• The problem: Copy all lines below that use the word "data".

• Record excerpts:
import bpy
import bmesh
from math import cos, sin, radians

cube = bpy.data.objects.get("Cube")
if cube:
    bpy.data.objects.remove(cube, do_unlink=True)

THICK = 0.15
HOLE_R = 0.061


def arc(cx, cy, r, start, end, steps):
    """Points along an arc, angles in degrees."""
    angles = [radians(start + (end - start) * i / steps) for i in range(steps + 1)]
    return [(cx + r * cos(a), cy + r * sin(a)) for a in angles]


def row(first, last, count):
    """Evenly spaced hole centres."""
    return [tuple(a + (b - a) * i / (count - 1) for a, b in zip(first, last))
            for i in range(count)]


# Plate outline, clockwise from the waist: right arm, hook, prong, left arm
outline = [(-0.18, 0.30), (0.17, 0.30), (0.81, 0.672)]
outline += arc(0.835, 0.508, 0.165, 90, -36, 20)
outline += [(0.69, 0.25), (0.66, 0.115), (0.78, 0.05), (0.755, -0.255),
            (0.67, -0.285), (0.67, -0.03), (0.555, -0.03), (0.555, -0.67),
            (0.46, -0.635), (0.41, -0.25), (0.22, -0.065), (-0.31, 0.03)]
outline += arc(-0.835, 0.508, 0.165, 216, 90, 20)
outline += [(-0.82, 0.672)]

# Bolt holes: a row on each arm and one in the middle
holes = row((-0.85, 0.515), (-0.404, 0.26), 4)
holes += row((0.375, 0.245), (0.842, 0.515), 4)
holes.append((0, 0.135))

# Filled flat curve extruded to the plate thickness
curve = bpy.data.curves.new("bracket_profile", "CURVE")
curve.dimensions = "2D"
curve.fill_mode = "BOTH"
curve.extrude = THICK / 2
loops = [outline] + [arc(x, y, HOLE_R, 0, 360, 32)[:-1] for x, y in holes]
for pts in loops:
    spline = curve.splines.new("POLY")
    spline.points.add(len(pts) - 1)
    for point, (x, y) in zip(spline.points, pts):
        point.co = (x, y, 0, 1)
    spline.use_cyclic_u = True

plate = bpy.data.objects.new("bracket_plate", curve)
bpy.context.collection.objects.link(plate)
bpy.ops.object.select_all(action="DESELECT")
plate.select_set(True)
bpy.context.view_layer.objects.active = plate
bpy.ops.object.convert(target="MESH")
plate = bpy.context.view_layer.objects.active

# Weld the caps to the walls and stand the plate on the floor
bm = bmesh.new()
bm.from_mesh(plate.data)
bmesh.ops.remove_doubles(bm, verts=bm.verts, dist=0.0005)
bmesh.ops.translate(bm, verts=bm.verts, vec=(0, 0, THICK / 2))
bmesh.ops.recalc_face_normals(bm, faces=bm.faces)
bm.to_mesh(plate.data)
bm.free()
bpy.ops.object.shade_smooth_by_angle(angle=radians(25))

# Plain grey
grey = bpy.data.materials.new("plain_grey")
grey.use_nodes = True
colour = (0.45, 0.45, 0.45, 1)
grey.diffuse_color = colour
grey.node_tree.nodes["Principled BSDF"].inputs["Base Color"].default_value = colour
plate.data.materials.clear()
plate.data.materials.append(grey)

• Output below:
cube = bpy.data.objects.get("Cube")
    bpy.data.objects.remove(cube, do_unlink=True)
curve = bpy.data.curves.new("bracket_profile", "CURVE")
plate = bpy.data.objects.new("bracket_plate", curve)
bm.from_mesh(plate.data)
bm.to_mesh(plate.data)
grey = bpy.data.materials.new("plain_grey")
plate.data.materials.clear()
plate.data.materials.append(grey)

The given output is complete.